Saved data entries:
• • •

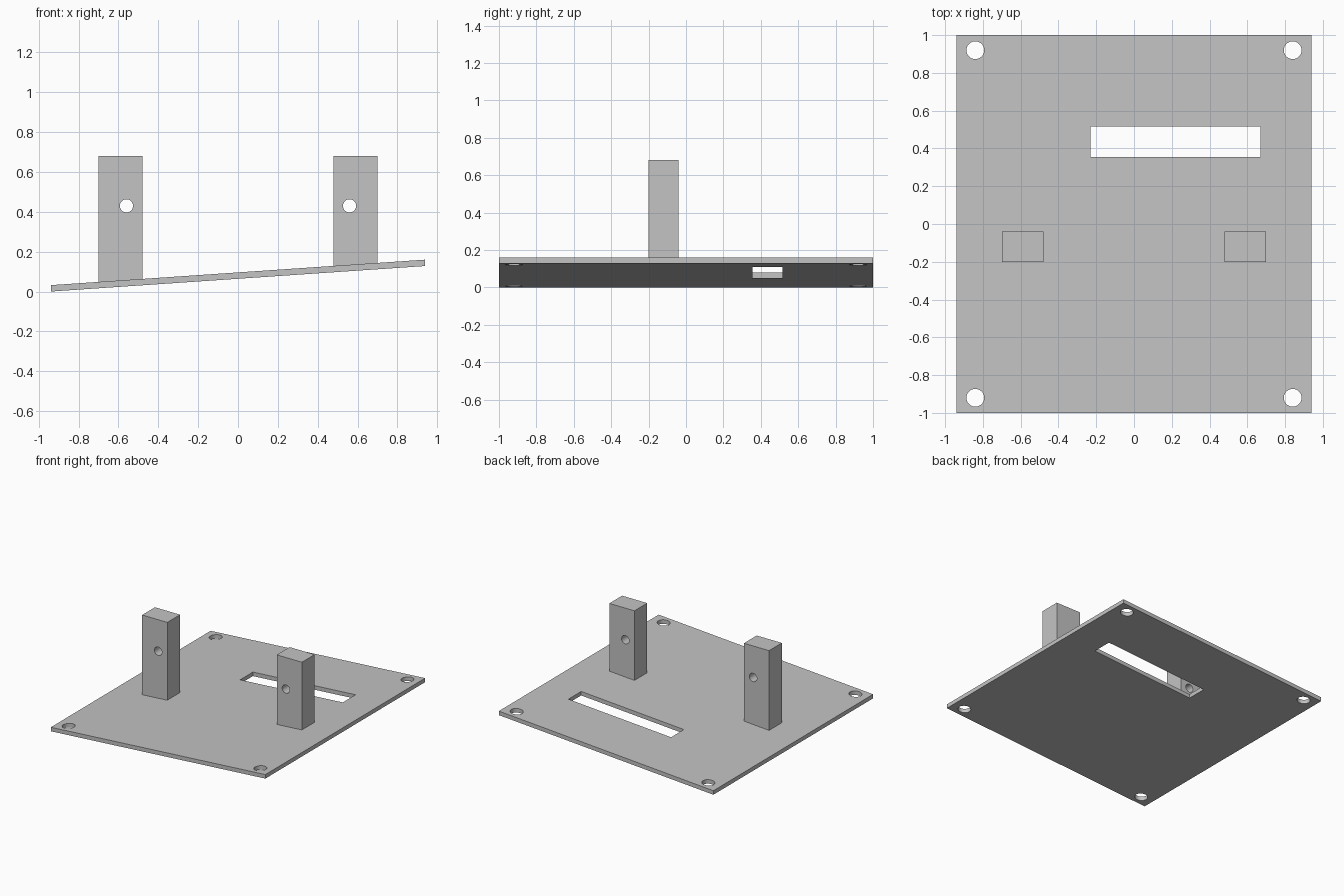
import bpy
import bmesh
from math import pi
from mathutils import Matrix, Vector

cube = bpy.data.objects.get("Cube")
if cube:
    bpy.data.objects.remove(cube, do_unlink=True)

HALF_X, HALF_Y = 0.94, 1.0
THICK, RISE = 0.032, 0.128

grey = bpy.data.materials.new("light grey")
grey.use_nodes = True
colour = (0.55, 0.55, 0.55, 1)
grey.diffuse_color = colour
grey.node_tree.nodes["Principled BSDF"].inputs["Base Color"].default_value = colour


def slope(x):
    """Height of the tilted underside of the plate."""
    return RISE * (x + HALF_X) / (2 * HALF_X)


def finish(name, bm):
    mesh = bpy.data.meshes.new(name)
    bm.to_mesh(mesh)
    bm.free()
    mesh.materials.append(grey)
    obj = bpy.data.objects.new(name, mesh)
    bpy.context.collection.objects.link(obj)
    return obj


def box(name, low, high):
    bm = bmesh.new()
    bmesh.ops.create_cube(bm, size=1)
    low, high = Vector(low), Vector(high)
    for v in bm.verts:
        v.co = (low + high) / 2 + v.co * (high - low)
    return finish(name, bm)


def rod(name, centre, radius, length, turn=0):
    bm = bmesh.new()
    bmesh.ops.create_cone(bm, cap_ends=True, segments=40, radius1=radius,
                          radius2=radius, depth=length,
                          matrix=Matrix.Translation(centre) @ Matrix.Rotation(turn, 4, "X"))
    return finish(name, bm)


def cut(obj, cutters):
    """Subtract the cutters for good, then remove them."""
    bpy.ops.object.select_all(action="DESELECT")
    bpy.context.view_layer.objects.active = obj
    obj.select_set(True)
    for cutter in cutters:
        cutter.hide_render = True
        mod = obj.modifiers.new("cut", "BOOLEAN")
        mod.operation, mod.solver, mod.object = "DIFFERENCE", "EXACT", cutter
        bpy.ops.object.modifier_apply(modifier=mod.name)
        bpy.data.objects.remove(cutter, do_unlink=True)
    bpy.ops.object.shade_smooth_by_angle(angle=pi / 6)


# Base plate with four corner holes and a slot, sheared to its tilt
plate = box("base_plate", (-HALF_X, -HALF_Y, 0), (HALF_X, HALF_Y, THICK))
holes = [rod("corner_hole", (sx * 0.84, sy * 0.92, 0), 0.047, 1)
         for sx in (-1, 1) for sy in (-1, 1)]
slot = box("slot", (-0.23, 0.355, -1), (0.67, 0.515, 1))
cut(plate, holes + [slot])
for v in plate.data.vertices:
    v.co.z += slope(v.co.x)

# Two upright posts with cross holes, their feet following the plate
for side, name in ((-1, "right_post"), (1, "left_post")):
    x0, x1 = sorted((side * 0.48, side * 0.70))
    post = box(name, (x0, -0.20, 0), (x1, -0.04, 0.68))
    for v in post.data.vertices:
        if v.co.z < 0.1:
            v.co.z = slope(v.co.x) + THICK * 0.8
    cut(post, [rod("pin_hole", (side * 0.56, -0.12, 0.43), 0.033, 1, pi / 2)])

• • •

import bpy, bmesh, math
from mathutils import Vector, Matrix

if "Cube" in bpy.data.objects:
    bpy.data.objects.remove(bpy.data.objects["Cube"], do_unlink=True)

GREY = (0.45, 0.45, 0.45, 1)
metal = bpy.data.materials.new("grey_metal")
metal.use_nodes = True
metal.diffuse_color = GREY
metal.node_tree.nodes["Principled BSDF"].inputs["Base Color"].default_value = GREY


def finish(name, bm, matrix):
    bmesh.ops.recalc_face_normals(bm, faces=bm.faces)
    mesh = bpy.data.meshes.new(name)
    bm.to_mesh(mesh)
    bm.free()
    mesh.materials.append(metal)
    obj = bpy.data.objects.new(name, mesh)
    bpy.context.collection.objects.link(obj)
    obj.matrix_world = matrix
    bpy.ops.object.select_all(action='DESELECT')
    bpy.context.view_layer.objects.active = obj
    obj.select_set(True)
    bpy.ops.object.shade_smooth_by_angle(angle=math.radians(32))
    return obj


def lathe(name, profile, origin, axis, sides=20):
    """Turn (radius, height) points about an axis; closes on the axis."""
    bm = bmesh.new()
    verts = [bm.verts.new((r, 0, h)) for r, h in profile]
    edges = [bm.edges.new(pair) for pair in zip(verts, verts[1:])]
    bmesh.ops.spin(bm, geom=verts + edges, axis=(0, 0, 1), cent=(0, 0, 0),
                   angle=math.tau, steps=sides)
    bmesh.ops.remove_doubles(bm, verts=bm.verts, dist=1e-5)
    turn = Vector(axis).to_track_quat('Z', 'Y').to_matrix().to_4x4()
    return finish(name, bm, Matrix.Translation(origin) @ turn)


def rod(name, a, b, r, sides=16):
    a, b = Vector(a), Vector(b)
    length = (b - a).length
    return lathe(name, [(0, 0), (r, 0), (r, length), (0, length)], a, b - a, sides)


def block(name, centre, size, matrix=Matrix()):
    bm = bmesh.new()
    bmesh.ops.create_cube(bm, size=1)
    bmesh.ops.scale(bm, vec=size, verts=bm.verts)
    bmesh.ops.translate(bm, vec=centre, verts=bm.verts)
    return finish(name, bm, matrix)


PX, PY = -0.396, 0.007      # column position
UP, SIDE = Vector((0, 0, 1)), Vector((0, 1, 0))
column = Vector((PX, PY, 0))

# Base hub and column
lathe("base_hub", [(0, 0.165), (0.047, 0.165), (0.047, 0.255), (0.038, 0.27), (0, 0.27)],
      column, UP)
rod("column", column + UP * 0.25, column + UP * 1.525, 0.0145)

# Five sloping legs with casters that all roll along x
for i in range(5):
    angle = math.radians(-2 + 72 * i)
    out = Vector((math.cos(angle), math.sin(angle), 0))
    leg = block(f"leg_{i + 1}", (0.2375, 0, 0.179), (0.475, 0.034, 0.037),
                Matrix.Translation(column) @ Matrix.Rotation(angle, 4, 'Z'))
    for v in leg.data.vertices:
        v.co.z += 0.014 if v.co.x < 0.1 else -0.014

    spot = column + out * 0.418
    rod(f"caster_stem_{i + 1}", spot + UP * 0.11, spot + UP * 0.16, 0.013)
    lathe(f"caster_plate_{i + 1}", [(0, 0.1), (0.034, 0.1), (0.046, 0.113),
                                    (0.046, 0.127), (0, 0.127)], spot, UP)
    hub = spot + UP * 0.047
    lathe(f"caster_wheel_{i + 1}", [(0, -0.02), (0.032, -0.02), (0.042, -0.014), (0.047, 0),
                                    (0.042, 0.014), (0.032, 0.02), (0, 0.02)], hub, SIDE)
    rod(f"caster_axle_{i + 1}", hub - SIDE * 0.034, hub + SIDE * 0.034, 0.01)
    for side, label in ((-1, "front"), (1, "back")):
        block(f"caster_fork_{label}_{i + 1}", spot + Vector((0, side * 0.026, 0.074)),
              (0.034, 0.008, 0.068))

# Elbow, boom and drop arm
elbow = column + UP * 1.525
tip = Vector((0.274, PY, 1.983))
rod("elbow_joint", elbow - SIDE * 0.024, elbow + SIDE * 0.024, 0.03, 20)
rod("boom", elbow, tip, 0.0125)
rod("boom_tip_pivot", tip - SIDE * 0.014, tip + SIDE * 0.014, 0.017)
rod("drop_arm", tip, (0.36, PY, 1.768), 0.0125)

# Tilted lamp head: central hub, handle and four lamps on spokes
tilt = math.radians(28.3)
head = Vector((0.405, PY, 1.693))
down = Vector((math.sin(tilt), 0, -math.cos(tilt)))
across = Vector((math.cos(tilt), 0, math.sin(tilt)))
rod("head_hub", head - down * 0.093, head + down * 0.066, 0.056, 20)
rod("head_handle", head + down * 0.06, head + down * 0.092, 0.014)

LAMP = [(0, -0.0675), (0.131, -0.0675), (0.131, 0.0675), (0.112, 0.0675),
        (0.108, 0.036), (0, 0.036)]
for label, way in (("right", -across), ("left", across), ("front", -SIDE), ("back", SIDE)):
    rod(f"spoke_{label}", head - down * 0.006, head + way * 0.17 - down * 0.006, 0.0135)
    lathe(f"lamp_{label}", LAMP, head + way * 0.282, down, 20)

• • •

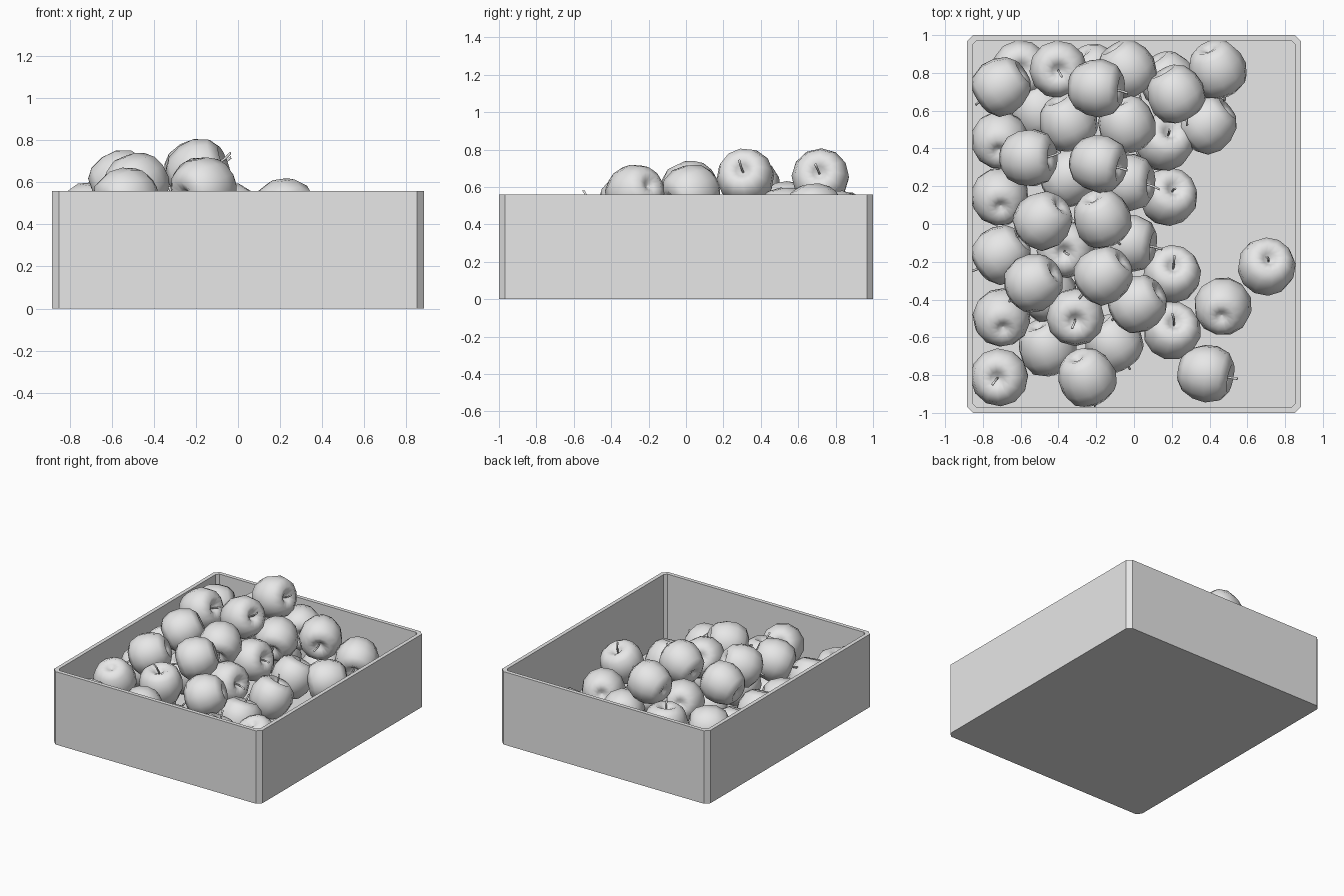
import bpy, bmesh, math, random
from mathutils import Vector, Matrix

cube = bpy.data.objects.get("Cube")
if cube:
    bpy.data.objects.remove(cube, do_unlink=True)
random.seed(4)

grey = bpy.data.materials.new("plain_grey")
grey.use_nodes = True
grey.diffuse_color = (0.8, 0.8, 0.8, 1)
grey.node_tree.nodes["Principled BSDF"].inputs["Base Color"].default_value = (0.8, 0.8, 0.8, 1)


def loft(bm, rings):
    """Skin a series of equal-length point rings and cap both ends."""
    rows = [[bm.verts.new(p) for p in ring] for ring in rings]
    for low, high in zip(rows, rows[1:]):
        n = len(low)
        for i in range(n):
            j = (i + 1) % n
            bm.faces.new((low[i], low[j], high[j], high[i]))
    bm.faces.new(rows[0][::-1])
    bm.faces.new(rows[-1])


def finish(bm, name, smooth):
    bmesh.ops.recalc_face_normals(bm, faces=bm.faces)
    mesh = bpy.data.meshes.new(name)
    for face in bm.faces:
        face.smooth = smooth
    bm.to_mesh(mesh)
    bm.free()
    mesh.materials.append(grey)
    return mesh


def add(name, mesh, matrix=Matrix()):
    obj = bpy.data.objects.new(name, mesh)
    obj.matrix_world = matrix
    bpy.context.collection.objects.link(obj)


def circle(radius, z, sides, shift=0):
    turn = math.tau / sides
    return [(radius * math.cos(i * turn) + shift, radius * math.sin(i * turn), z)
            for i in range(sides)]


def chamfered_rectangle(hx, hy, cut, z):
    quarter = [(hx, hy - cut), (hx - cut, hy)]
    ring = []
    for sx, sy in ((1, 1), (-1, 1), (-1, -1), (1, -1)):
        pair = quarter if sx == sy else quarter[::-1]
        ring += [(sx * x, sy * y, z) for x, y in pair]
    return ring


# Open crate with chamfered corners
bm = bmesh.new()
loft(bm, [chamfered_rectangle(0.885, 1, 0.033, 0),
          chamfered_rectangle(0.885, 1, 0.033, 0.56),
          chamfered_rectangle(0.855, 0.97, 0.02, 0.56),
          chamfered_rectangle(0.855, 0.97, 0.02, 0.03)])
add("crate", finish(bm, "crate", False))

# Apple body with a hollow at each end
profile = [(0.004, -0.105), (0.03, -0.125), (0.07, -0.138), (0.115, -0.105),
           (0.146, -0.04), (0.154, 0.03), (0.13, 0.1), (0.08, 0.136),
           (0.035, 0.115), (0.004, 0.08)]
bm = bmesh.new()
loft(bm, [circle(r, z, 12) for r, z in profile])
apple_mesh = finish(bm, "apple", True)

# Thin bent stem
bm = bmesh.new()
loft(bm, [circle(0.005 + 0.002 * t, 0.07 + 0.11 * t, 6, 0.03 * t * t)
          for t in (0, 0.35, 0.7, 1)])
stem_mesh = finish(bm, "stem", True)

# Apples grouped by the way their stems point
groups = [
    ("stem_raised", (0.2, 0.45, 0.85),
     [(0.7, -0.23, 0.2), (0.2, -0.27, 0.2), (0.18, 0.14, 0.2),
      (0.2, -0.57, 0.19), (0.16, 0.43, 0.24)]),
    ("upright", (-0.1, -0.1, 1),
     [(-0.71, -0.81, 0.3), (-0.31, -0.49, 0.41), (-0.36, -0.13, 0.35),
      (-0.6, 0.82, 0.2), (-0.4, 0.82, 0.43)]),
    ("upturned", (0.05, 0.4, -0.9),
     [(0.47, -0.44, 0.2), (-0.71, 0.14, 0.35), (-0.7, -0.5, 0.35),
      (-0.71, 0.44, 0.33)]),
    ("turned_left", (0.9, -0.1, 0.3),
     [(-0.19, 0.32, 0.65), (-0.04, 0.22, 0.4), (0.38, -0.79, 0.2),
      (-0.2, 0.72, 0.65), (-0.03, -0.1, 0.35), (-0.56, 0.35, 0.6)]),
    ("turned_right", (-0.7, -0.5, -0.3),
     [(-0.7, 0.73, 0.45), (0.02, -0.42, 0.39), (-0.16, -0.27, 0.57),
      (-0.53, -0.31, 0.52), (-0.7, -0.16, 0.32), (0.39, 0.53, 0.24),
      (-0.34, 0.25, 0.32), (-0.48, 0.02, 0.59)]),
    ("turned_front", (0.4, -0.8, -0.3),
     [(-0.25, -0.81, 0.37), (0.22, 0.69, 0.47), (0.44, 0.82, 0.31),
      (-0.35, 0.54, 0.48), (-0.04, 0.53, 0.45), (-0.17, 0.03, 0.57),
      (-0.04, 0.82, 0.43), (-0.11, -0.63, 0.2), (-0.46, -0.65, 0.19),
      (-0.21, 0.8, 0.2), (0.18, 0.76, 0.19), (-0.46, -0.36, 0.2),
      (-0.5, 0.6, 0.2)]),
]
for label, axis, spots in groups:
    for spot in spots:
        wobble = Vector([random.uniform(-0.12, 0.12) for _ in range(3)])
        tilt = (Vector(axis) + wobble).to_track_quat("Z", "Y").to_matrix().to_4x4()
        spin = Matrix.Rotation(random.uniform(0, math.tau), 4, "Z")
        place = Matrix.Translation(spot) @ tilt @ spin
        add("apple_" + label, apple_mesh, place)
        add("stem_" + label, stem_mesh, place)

• • •

EXERCISE AIM —
The answer must be every line of the records above that holds the word "groups".

WRITTEN RESPONSE —
groups = [
for label, axis, spots in groups:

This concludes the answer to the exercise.